His modelling predicted the shock Brexit referendum result.
Now, he's warning the Voice to Parliament campaign: get bipartisan backing and go early, or you'll be crushed.
Australian National University political scientist Matt Qvortrup warns the result would be "on a knife edge" even with the Coalition's support, and the "yes" campaign's chances will rapidly deteriorate the longer a vote is delayed.
The Coalition is yet to reveal its stance, leader Peter Dutton saying it will wait until more detail is put to the public.
But another experienced pollster says Dutton opposing the Voice, backed by a progressive millennial voter bloc which is "increasingly dominating the political landscape", would be self-destructive.
He says young voters will drive the "yes" campaign home, pointing to the marriage equality vote as a sign of things to come.
Early polling suggests overwhelming support for a First Nations' Voice, but most voters reported having heard very little or nothing about the proposal itself.
And with Prime Minister Anthony Albanese staking much of his political capital on the vote, Labor is undergoing an extensive legal and community consultation process in a bid to assuage voters' concerns.
Albanese insisted he is "very confident" that will be enough come voting time.
"We know that you'll get better practical outcomes, like any other endeavour, when you actually consult people who are directly affected," he said on Wednesday.
But Qvortrup, who also correctly predicted Scotland's rejection of independence in 2014, says his model shows the "yes" campaign losing by at least 8 per cent if Dutton opposes it, a clearer margin than the doomed 1999 republic referendum.
"If I were to advise Mr Albanese, or whoever is in favour of this, I would say: hold it as soon as possible," Qvortrup tells The Canberra Times.
"The more information you put out there, the more people will say: I'm not sure about this, I don't really understand this."

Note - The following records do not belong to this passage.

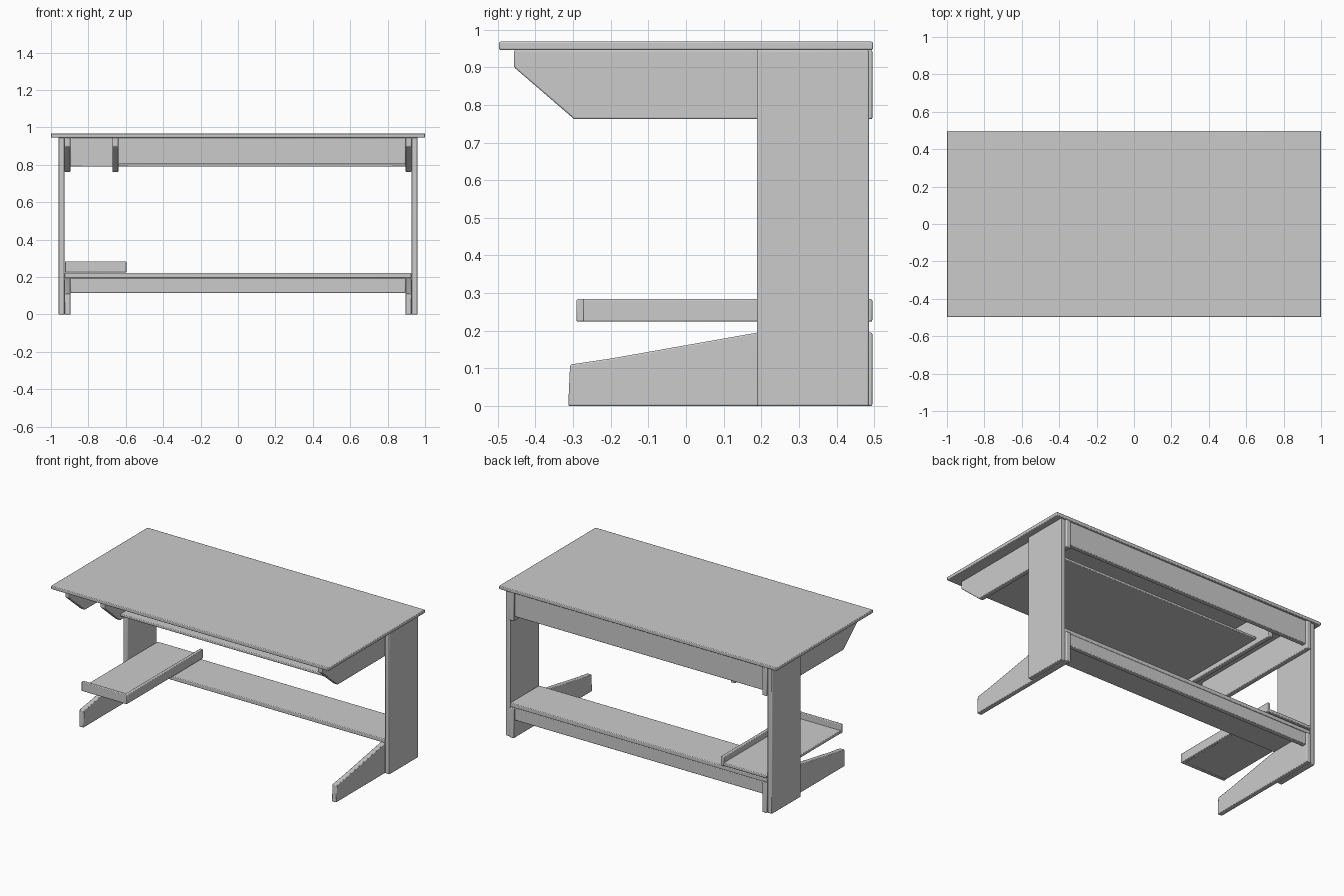
import bpy
import bmesh

cube = bpy.data.objects.get("Cube")
if cube:
    bpy.data.objects.remove(cube, do_unlink=True)

grey = bpy.data.materials.new("light grey")
grey.use_nodes = True
colour = (0.6, 0.6, 0.6, 1)
grey.diffuse_color = colour
grey.node_tree.nodes["Principled BSDF"].inputs["Base Color"].default_value = colour


def board(name, x0, x1, profile):
    """Extrude a (y, z) outline from x0 to x1, with softened edges."""
    bm = bmesh.new()
    face = bm.faces.new([bm.verts.new((x0, y, z)) for y, z in profile])
    made = bmesh.ops.extrude_face_region(bm, geom=[face])["geom"]
    bmesh.ops.translate(bm, vec=(x1 - x0, 0, 0),
                        verts=[v for v in made if isinstance(v, bmesh.types.BMVert)])
    bmesh.ops.recalc_face_normals(bm, faces=bm.faces)
    mesh = bpy.data.meshes.new(name)
    bm.to_mesh(mesh)
    bm.free()
    mesh.materials.append(grey)
    obj = bpy.data.objects.new(name, mesh)
    bpy.context.collection.objects.link(obj)
    bevel = obj.modifiers.new("soft edges", "BEVEL")
    bevel.width = 0.004
    bevel.segments = 2
    bevel.limit_method = "ANGLE"
    bpy.context.view_layer.objects.active = obj
    obj.select_set(True)
    bpy.ops.object.shade_smooth_by_angle()
    obj.select_set(False)
    return obj


def box(name, x, y, z):
    return board(name, x[0], x[1],
                 [(y[0], z[0]), (y[1], z[0]), (y[1], z[1]), (y[0], z[1])])


def bracket_outline(back):
    return [(-0.297, 0.762), (back, 0.762), (back, 0.946),
            (-0.457, 0.946), (-0.457, 0.9)]


foot_outline = [(-0.313, 0), (0.495, 0), (0.495, 0.195),
                (0.19, 0.195), (-0.2, 0.126), (-0.308, 0.11)]

# Desk top
box("desk_top", (-1, 1), (-0.497, 0.497), (0.946, 0.968))

# Side panels, feet and top brackets on both sides
for side, s in (("left", 1), ("right", -1)):
    outer = sorted((s * 0.927, s * 0.96))
    inner = sorted((s * 0.895, s * 0.927))
    box(side + "_leg_panel", outer, (0.188, 0.486), (0, 0.946))
    board(side + "_foot", *inner, foot_outline)
    board(side + "_top_bracket", *inner, bracket_outline(0.495))

# Third bracket and the hanging shelf under the top
board("middle_bracket", -0.672, -0.64, bracket_outline(0.455))
box("under_top_shelf", (-0.64, 0.895), (-0.3, 0.34), (0.79, 0.806))

# Back rails and the low shelf
box("upper_back_rail", (-0.895, 0.895), (0.455, 0.486), (0.79, 0.946))
box("lower_back_rail", (-0.895, 0.895), (0.455, 0.486), (0.115, 0.195))
box("low_shelf", (-0.927, 0.927), (0.19, 0.486), (0.195, 0.221))

# Tray with a front lip and an inner side lip
box("tray_floor", (-0.925, -0.615), (-0.275, 0.495), (0.226, 0.246))
box("tray_front_lip", (-0.925, -0.597), (-0.291, -0.27), (0.224, 0.284))
box("tray_side_lip", (-0.618, -0.597), (-0.275, 0.495), (0.224, 0.284))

History proves strong early backing does not always translate at the ballot box.
Morgan polling showed support for a republic hovering at 52 per cent a year from the vote, with 37 per cent opposed. That splintered to 45 per cent by the time Australians cast their ballots.
Former prime minister Robert Menzies' 1951 attempt to ban the Communist Party fell apart from even loftier heights. Polling suggested nearly 80 per cent backed the idea initially, but just 49.4 per cent ultimately voted for it.
Qvortrup says that's typical of referenda campaigns, which tend to begin with a "yes" camp well ahead, before being pegged back as two-thirds of undecideds break against it.
He warns results have "nothing to do with the question", and are largely driven by external factors.
"It would be good if democracy could be people pondering and deliberating carefully about the pros and cons of particular issues," he says.
"But basically people use them as a way to give the government a kicking."
But compulsory voting tends to reduce the Yes vote by around 10 per cent, with voters often resentful at being forced to cast a ballot on an issue they either do not understand or care about.
"The higher the turn out, the higher the 'no' vote," Qvortrup says.
"[And] where you have compulsory voting, you get a lot of people who feel they don't really want to vote, they're upset that they have to vote, they feel they've been dragged out."
Given roughly 1.6 per cent is also shaved off for each year a government is in power, Qvortrup's model predicts a "yes" vote backed by both major parties would enjoy around 52.5 per cent of the vote today.
It would be neck-and-neck if it was held next year, and a minority if held just before a 2025 federal election, he says. Without the Coalition's backing, it would suffer a crushing defeat regardless of when Australians vote.
"You need to get bipartisan support for this, because then you can muddle through ... [but] it would be very much on a knife edge even if they get [it]," he says.
"Far be it for me to advise people what to do, but I would say: if you don't want a bloody nose halfway through your premiership, then you might find a way of getting out of this one."
He cited Ireland, where regular voters are convened in citizens assemblies' before holding a straw poll, as a potential model.
"You need to wash your hands of it, make it unpolitical. Politics is about friends and enemies. You want to take the politics out of this by making it fairly pragmatic," he says.
Just 13 of the 44 referenda held have gained more than over 50 per cent of the vote, and only eight have secured the double majority - backing from most voters and most states - required to pass the proposal.
But RedBridge director Kos Samaras insists Australia is a "vastly different" country to the one which rejected previous referenda, with voters increasingly opting for "more compassionate" politics.
Samaras, who conducted polling for Climate 200 before the May election, believes the Voice will pass after the Coalition backs it for "strategic reasons".
RedBridge's surveys in Victoria, centring on First Nations issues like Treaty, also show voters in suburban areas back "a more robust approach to Aboriginal rights".
"[And] millennials are increasingly dominating the political landscape. They're overwhelmingly the most progressive generation in this country's history across a whole range of social issues," Samaras says.
"That includes those who would consider themselves economically conservative."
Millennials accounted for just 18 per cent of Victoria's enrolled voters in 2012. That now stands at 36 per cent, a trend reflected across the board.
And given the Coalition is already struggling to woo the cohort, Samaras believes the "pragmatic" Dutton will see benefit in backing the Voice.
"The danger is if the 'no' camp is able to confuse voters, and create doubt and all sorts of confusion," he says.
"The flip side is that if Dutton goes into that space, he'll blow a much wider hole with the millennial camp ... The long-term political consequences for conservatives in this country would be dire."
While no Australian referendum has succeeded in half a century, the 2017 marriage equality plebiscite was a pseudo-referendum of sorts.
Then, the "no" camp stoked fears of change and placed the issue in a broader culture war, former prime minister Tony Abbott urging Australians to vote against it and "stop political correctness in its tracks".
But after a record surge in voter enrollments, mainly of young people, the "no" campaign was trounced 61-39.
"That's your most recent reference point," Samaras says.
"Fast forward, we've got five years of further enrollment of young people and further decline of boomers and older [voters]."